__Problem requirements__
Take the entries below and print, exactly, the stretch from the line containing "pole.position.set(0, 0, -0.815);" through the line containing "pts.push(...tri.map(v => new", both included.

__Data under study__
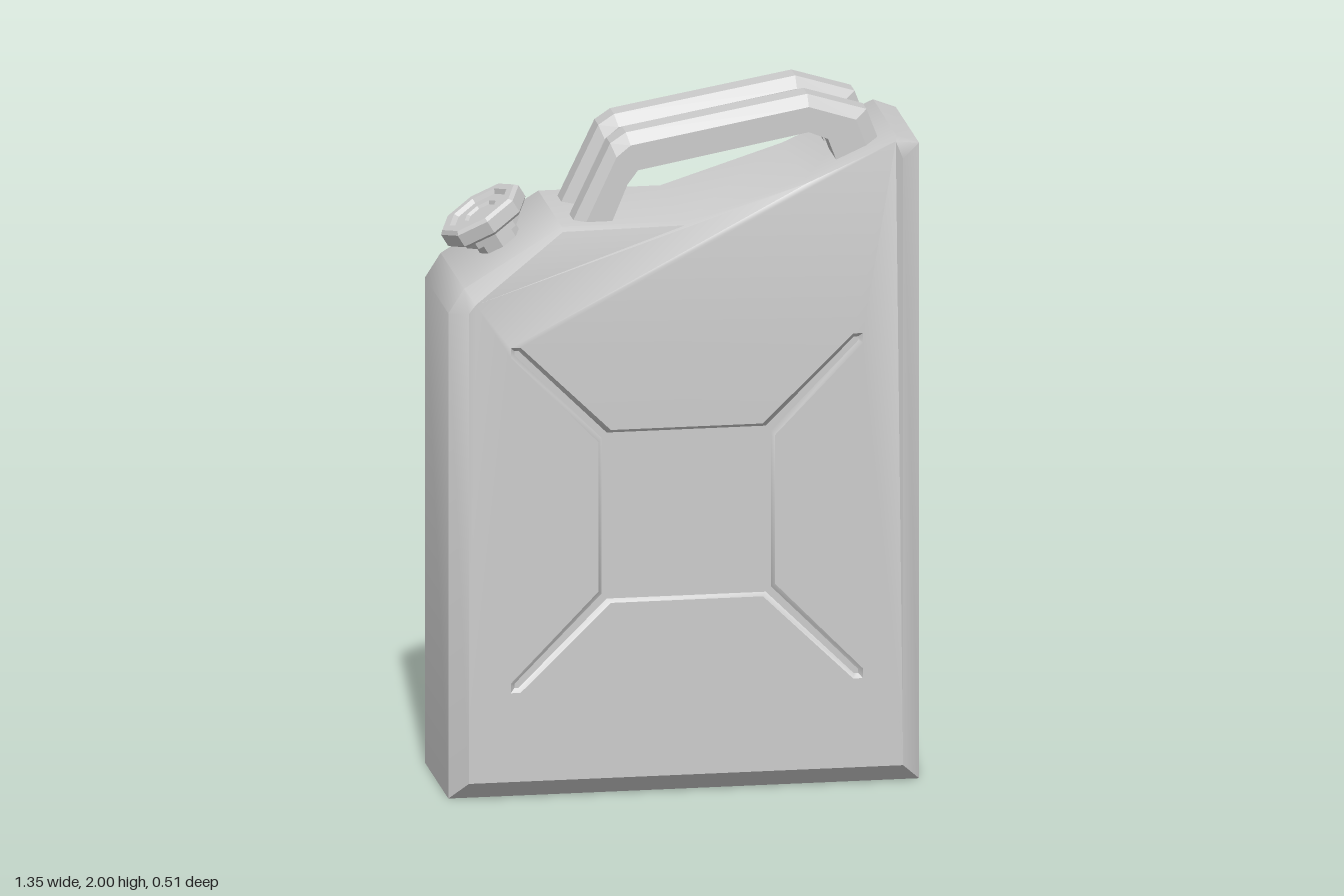
import * as THREE from 'three';
import { toCreasedNormals } from 'three/addons/utils/BufferGeometryUtils.js';

// Small collector for triangles and for bands between equal loops of [x, y, z]
function builder() {
  const pos = [];
  const tri = (a, b, c, flip) => pos.push(...a, ...(flip ? c : b), ...(flip ? b : c));
  const band = (p, q, flip = false, skipFirst = false) => {
    for (let i = skipFirst ? 1 : 0; i < p.length; i++) {
      const j = (i + 1) % p.length;
      tri(p[i], p[j], q[j], flip);
      tri(p[i], q[j], q[i], flip);
    }
  };
  // Fill of a contour, optionally with one hole
  const fill = (outer, hole, flip) => {
    const v2 = (l) => l.map((p) => new THREE.Vector2(p[0], p[1]));
    const all = [...outer, ...hole];
    for (const [a, b, c] of THREE.ShapeUtils.triangulateShape(v2(outer), hole.length ? [v2(hole)] : [])) {
      tri(all[a], all[b], all[c], flip);
    }
  };
  const geometry = () => {
    const g = new THREE.BufferGeometry();
    g.setAttribute('position', new THREE.Float32BufferAttribute(pos, 3));
    g.computeVertexNormals();
    return g;
  };
  return { tri, band, fill, geometry };
}

// Square with four diagonal arms: h half side, t arm reach, a arm width
function crossLoop(h, t, a, z) {
  const corner = [[h, h - a], [t, t - a * 0.8], [t, t], [t - a * 0.8, t], [h - a, h]];
  const loop = [];
  for (let k = 0; k < 4; k++) {
    for (const [x, y] of corner) {
      const [rx, ry] = [[x, y], [-y, x], [-x, -y], [y, -x]][k];
      loop.push([rx, ry + 0.82, z]);
    }
  }
  return loop;
}

function bodyGeometry() {
  const b = builder();
  // Side outline, counter-clockwise from the bottom corner
  const rim = [[-0.675, 0], [0.675, 0], [0.675, 1.86], [0.61, 1.885], [0.35, 1.77],
    [0, 1.66], [-0.35, 1.66], [-0.63, 1.49], [-0.675, 1.42]];
  // Front panel edge blends into the top, back panel edge has a full bevel
  const front = [[-0.625, 0.055, 0.255], [0.62, 0.055, 0.255], [0.62, 1.83, 0.255],
    [0.602, 1.877, 0.237], [0.35, 1.765, 0.232], [0, 1.655, 0.226], [-0.35, 1.65, 0.222],
    [-0.605, 1.455, 0.253], [-0.625, 1.43, 0.255]];
  const back = [[-0.625, 0.055], [0.62, 0.055], [0.62, 1.82], [0.605, 1.835], [0.36, 1.718],
    [0.005, 1.607], [-0.36, 1.607], [-0.605, 1.455], [-0.625, 1.43]].map(([x, y]) => [x, y, -0.255]);
  const at = (z) => rim.map(([x, y]) => [x, y, z]);

  b.band(at(-0.2), at(0.2), false, true);

  // Panels with the pressed-in cross
  for (const [edge, s] of [[front, 1], [back, -1]]) {
    const flip = s < 0;
    const outer = crossLoop(0.253, 0.505, 0.035, 0.255 * s);
    const inner = crossLoop(0.243, 0.493, 0.015, 0.243 * s);
    b.band(at(0.2 * s), edge, flip);
    b.fill(edge, outer, flip);
    b.band(outer, inner, flip);
    b.fill(inner, [], flip);
  }

  // Underside with a shallow recess
  const rect = (x, z, y) => [[-x, y, -z], [x, y, -z], [x, y, z], [-x, y, z]];
  const floor = rect(0.625, 0.15, 0.03);
  b.band(rect(0.675, 0.2, 0), rect(0.625, 0.15, 0));
  b.band(rect(0.625, 0.15, 0), floor);
  b.tri(floor[0], floor[1], floor[2]);
  b.tri(floor[0], floor[2], floor[3]);

  return toCreasedNormals(b.geometry(), THREE.MathUtils.degToRad(40));
}

function handleGeometry() {
  const b = builder();
  // Stations along the grip: outer x, y, then inner x, y
  const stations = [
    [-0.325, 1.62, -0.215, 1.62], [-0.2, 1.88, -0.155, 1.765], [-0.155, 1.91, -0.125, 1.805],
    [0.365, 2.0, 0.365, 1.895], [0.535, 1.948, 0.42, 1.873], [0.595, 1.79, 0.47, 1.74],
  ];
  const loops = stations.map(([ox, oy, ix, iy]) => {
    const sx = ox + (ix - ox) * 0.3, sy = oy + (iy - oy) * 0.3;
    return [[ox, oy, -0.033], [sx, sy, -0.062], [ix, iy, -0.062],
      [ix, iy, 0.062], [sx, sy, 0.062], [ox, oy, 0.033]];
  });
  for (let i = 1; i < loops.length; i++) b.band(loops[i], loops[i - 1]);
  return b.geometry();
}

export function createModel() {
  const smooth = new THREE.MeshStandardMaterial({ color: 0xcccccc });
  const flat = new THREE.MeshStandardMaterial({ color: 0xcccccc, flatShading: true });
  const model = new THREE.Group();
  const add = (parent, name, geometry, material) => {
    const mesh = new THREE.Mesh(geometry, material);
    mesh.name = name;
    parent.add(mesh);
    return mesh;
  };

  add(model, 'body', bodyGeometry(), smooth);

  // Pair of carrying handles
  const grip = handleGeometry();
  add(model, 'leftHandle', grip, flat).position.z = 0.102;
  add(model, 'rightHandle', grip, flat).position.z = -0.102;

  // Eight-sided spout and screw cap, square to the sloping shoulder
  const lathe = (points) => new THREE.LatheGeometry(points.map(([r, y]) => new THREE.Vector2(r, y)), 8);
  const spout = new THREE.Group();
  spout.name = 'spout';
  spout.position.set(-0.495, 1.572, 0);
  spout.rotation.z = Math.atan2(0.17, 0.28);
  add(spout, 'neck', lathe([[0.065, -0.03], [0.065, 0.028], [0.088, 0.032], [0.088, 0.065]]), flat);
  add(spout, 'cap', lathe([[0, 0.062], [0.122, 0.062], [0.13, 0.07], [0.13, 0.108], [0.12, 0.118],
    [0.095, 0.118], [0.085, 0.106], [0.052, 0.106], [0.044, 0.098], [0, 0.098]]), flat);
  model.add(spout);

  return model;
}
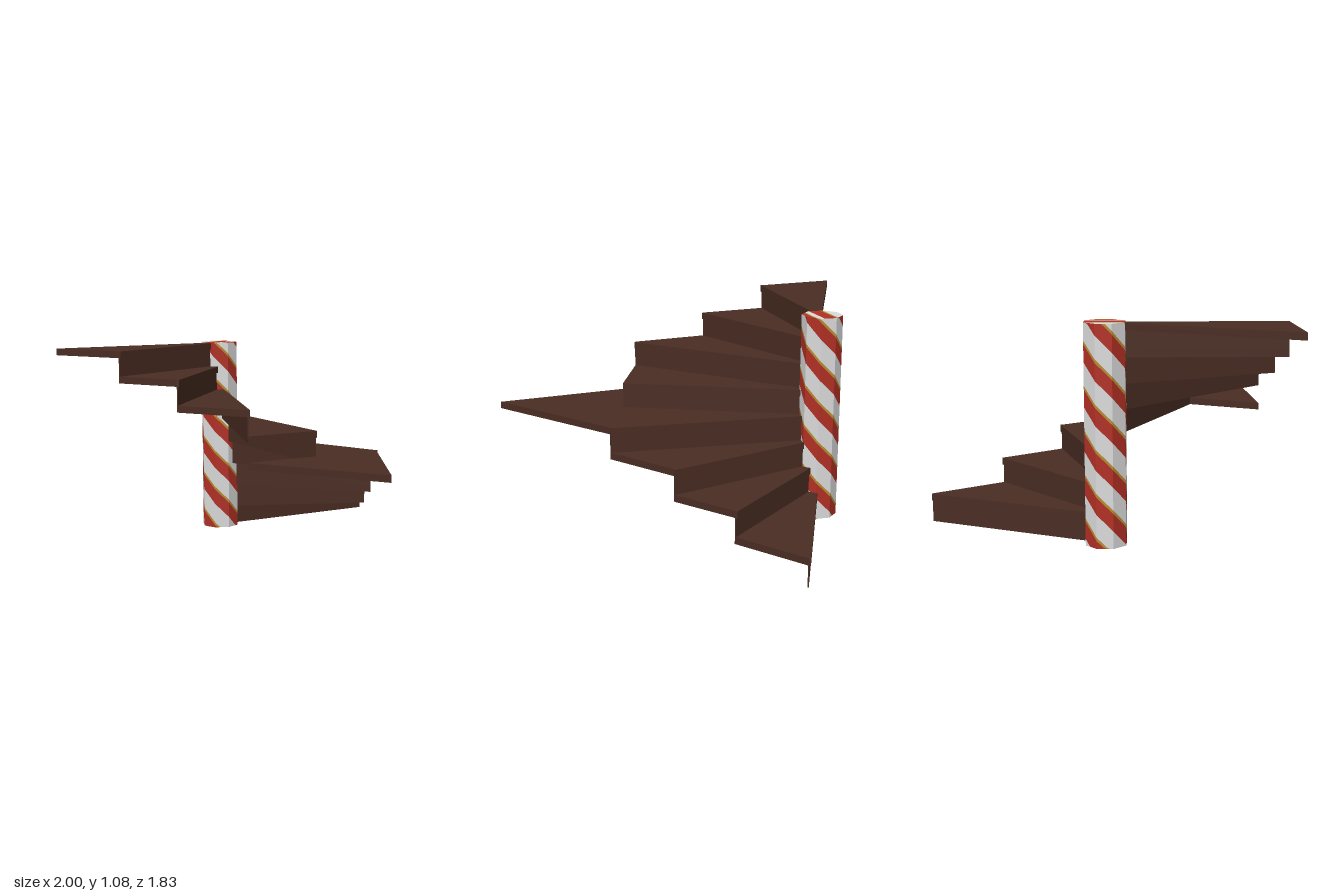
import * as THREE from 'three';

const material = (name, color) => Object.assign(new THREE.MeshStandardMaterial({ color }), { name });

// Flat-shaded geometry from a list of triangle corners
function facets(points) {
  const g = new THREE.BufferGeometry().setFromPoints(points);
  g.computeVertexNormals();
  return g;
}

// Upright prism over an outline of [x, z] points
function prism(outline, y0, y1) {
  const shape = new THREE.Shape(outline.map(([x, z]) => new THREE.Vector2(x, -z)));
  return new THREE.ExtrudeGeometry(shape, { depth: y1 - y0, bevelEnabled: false })
    .rotateX(-Math.PI / 2).translate(0, y0, 0);
}

// Keep the part of a 2D polygon where dot(p, n) >= limit
function clip(poly, n, limit) {
  const out = [];
  poly.forEach((p, i) => {
    const q = poly[(i + 1) % poly.length];
    const a = p.dot(n) - limit, b = q.dot(n) - limit;
    if (a >= 0) out.push(p);
    if (a * b < 0) out.push(p.clone().lerp(q, a / (a - b)));
  });
  return out;
}

export function createModel() {
  const group = new THREE.Group();
  const wood = material('dark wood', 0x4a2d23);
  const white = material('pole white', 0xdcdcdc);
  const red = material('stripe red', 0xb23025);
  const gold = material('stripe gold', 0xb88d30);
  const add = (name, geometry, mat, parent = group) => {
    const mesh = new THREE.Mesh(geometry, mat);
    mesh.name = name;
    parent.add(mesh);
  };

  // Winding stair: wedge treads fanning round the pole, with a pointed landing
  const C = [0, -0.81], rise = 0.1335, thick = 0.036, nose = 0.013;
  const corners = [[0.997, -0.81], [0.785, -0.45], [0.605, -0.13], [0.39, 0.23], [0, 0.23],
    [-0.4, 0.23], [-0.615, -0.13], [-0.795, -0.45], [-1, -0.815]];
  for (let i = 0; i < 8; i++) {
    const P = corners[i], Q = corners[i + 1];
    const len = Math.hypot(P[0] - C[0], P[1] - C[1]);
    const n = [(P[1] - C[1]) / len, -(P[0] - C[0]) / len];
    const shift = (p, d) => [p[0] + n[0] * d, p[1] + n[1] * d];
    const top = 0.146 + i * rise;
    const outer = i === 3 ? [[0, 0.91], [-0.4, 0.23], Q] : [Q];
    const step = new THREE.Group();
    step.name = i === 3 ? 'landing' : `step${i + 1}`;
    add('tread', prism([shift(C, nose), shift(P, nose), P, ...outer, C], top - thick, top), wood, step);
    const foot = i === 0 ? 0 : top - rise;
    add('riser', prism([shift(C, 0.006), shift(P, 0.006), P, C], foot, top - thick), wood, step);
    group.add(step);
  }

  // Eight-sided pole wrapped in three helical stripes
  const R = 0.106, H = 1.083, sides = 8, cuts = 5, pitch = 0.645, gap = pitch / 3;
  const pole = new THREE.Group();
  pole.name = 'pole';
  pole.position.set(0, 0, -0.815);
  group.add(pole);
  const rim = Array.from({ length: sides }, (_, k) => {
    const a = k / sides * Math.PI * 2;
    return new THREE.Vector2(Math.sin(a) * R, Math.cos(a) * R);
  });
  const bands = [['poleRed', red, 0, 0.4], ['poleGold', gold, 0.4, 0.48], ['poleWhite', white, 0.48, 1]];
  for (const [name, mat, from, to] of bands) {
    const pts = [];
    for (let c = 0; c < sides * cuts; c++) {
      const side = Math.floor(c / cuts), t = (c % cuts) / cuts;
      const e0 = rim[side], e1 = rim[(side + 1) % sides];
      const p = e0.clone().lerp(e1, t), q = e0.clone().lerp(e1, t + 1 / cuts);
      for (let k = -2; k < 10; k++) {
        const y = (f, col) => THREE.MathUtils.clamp((k + f) * gap - col / (sides * cuts) * pitch + 0.06, 0, H);
        const a = new THREE.Vector3(p.x, y(from, c), p.y), b = new THREE.Vector3(q.x, y(from, c + 1), q.y);
        const d = new THREE.Vector3(p.x, y(to, c), p.y), e = new THREE.Vector3(q.x, y(to, c + 1), q.y);
        if (b.y < e.y) pts.push(a, b, e);
        if (a.y < d.y) pts.push(a, e, d);
      }
    }
    add(name, facets(pts), mat, pole);
  }

  // Striped end caps
  const across = new THREE.Vector2(0.45, 0.89), back = across.clone().negate();
  const strips = [[white, -0.2, -0.045], [gold, -0.045, -0.033], [red, -0.033, 0.03],
    [white, 0.03, 0.062], [gold, 0.062, 0.072], [red, 0.072, 0.2]];
  for (const [mat, lo, hi] of strips) {
    const poly = clip(clip(rim, across, lo), back, -hi);
    const pts = [];
    for (let i = 1; i < poly.length - 1; i++) {
      const tri = [poly[0], poly[i], poly[i + 1]];
      pts.push(...tri.map(v => new THREE.Vector3(v.x, H, v.y)));
      pts.push(...tri.reverse().map(v => new THREE.Vector3(v.x, 0, v.y)));
    }
    add('poleCap', facets(pts), mat, pole);
  }
  return group;
}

__Response to this exercise__
  pole.position.set(0, 0, -0.815);
  group.add(pole);
  const rim = Array.from({ length: sides }, (_, k) => {
    const a = k / sides * Math.PI * 2;
    return new THREE.Vector2(Math.sin(a) * R, Math.cos(a) * R);
  });
  const bands = [['poleRed', red, 0, 0.4], ['poleGold', gold, 0.4, 0.48], ['poleWhite', white, 0.48, 1]];
  for (const [name, mat, from, to] of bands) {
    const pts = [];
    for (let c = 0; c < sides * cuts; c++) {
      const side = Math.floor(c / cuts), t = (c % cuts) / cuts;
      const e0 = rim[side], e1 = rim[(side + 1) % sides];
      const p = e0.clone().lerp(e1, t), q = e0.clone().lerp(e1, t + 1 / cuts);
      for (let k = -2; k < 10; k++) {
        const y = (f, col) => THREE.MathUtils.clamp((k + f) * gap - col / (sides * cuts) * pitch + 0.06, 0, H);
        const a = new THREE.Vector3(p.x, y(from, c), p.y), b = new THREE.Vector3(q.x, y(from, c + 1), q.y);
        const d = new THREE.Vector3(p.x, y(to, c), p.y), e = new THREE.Vector3(q.x, y(to, c + 1), q.y);
        if (b.y < e.y) pts.push(a, b, e);
        if (a.y < d.y) pts.push(a, e, d);
      }
    }
    add(name, facets(pts), mat, pole);
  }

  // Striped end caps
  const across = new THREE.Vector2(0.45, 0.89), back = across.clone().negate();
  const strips = [[white, -0.2, -0.045], [gold, -0.045, -0.033], [red, -0.033, 0.03],
    [white, 0.03, 0.062], [gold, 0.062, 0.072], [red, 0.072, 0.2]];
  for (const [mat, lo, hi] of strips) {
    const poly = clip(clip(rim, across, lo), back, -hi);
    const pts = [];
    for (let i = 1; i < poly.length - 1; i++) {
      const tri = [poly[0], poly[i], poly[i + 1]];
      pts.push(...tri.map(v => new THREE.Vector3(v.x, H, v.y)));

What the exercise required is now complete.